* [Data shown]:
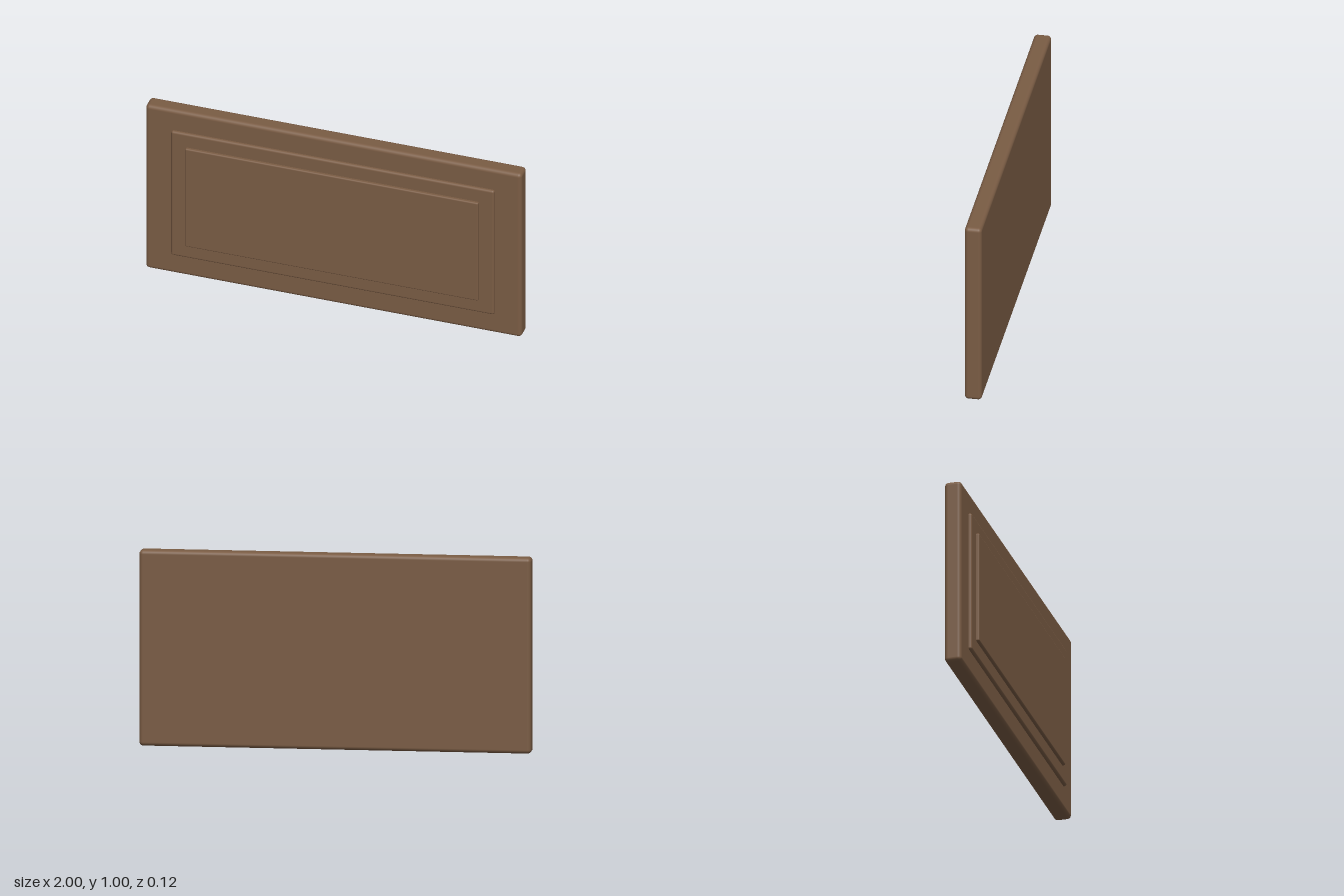
import * as THREE from 'three';
import { RoundedBoxGeometry } from 'three/addons/geometries/RoundedBoxGeometry.js';

export function createModel() {
  const group = new THREE.Group();
  group.name = 'raisedPanel';
  const wood = new THREE.MeshStandardMaterial({ color: 0x7a5c44 });

  // Rounded slab centred on the panel, spanning zBack to zFront
  const addSlab = (name, width, height, zBack, zFront, radius) => {
    const depth = zFront - zBack;
    const mesh = new THREE.Mesh(new RoundedBoxGeometry(width, height, depth, 4, radius), wood);
    mesh.name = name;
    mesh.position.set(0, 0.5, (zBack + zFront) / 2);
    group.add(mesh);
  };

  addSlab('basePanel', 2, 1, -0.06, 0.028, 0.02);
  // Two raised steps, each sunk into the slab behind it
  addSlab('raisedBorder', 1.72, 0.76, 0.004, 0.044, 0.012);
  addSlab('raisedCentre', 1.56, 0.6, 0.03, 0.06, 0.008);

  return group;
}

* [Task requirements]:
Restate every line above exactly, omitting images.

* [Solution below]:
import * as THREE from 'three';
import { RoundedBoxGeometry } from 'three/addons/geometries/RoundedBoxGeometry.js';

export function createModel() {
  const group = new THREE.Group();
  group.name = 'raisedPanel';
  const wood = new THREE.MeshStandardMaterial({ color: 0x7a5c44 });

  // Rounded slab centred on the panel, spanning zBack to zFront
  const addSlab = (name, width, height, zBack, zFront, radius) => {
    const depth = zFront - zBack;
    const mesh = new THREE.Mesh(new RoundedBoxGeometry(width, height, depth, 4, radius), wood);
    mesh.name = name;
    mesh.position.set(0, 0.5, (zBack + zFront) / 2);
    group.add(mesh);
  };

  addSlab('basePanel', 2, 1, -0.06, 0.028, 0.02);
  // Two raised steps, each sunk into the slab behind it
  addSlab('raisedBorder', 1.72, 0.76, 0.004, 0.044, 0.012);
  addSlab('raisedCentre', 1.56, 0.6, 0.03, 0.06, 0.008);

  return group;
}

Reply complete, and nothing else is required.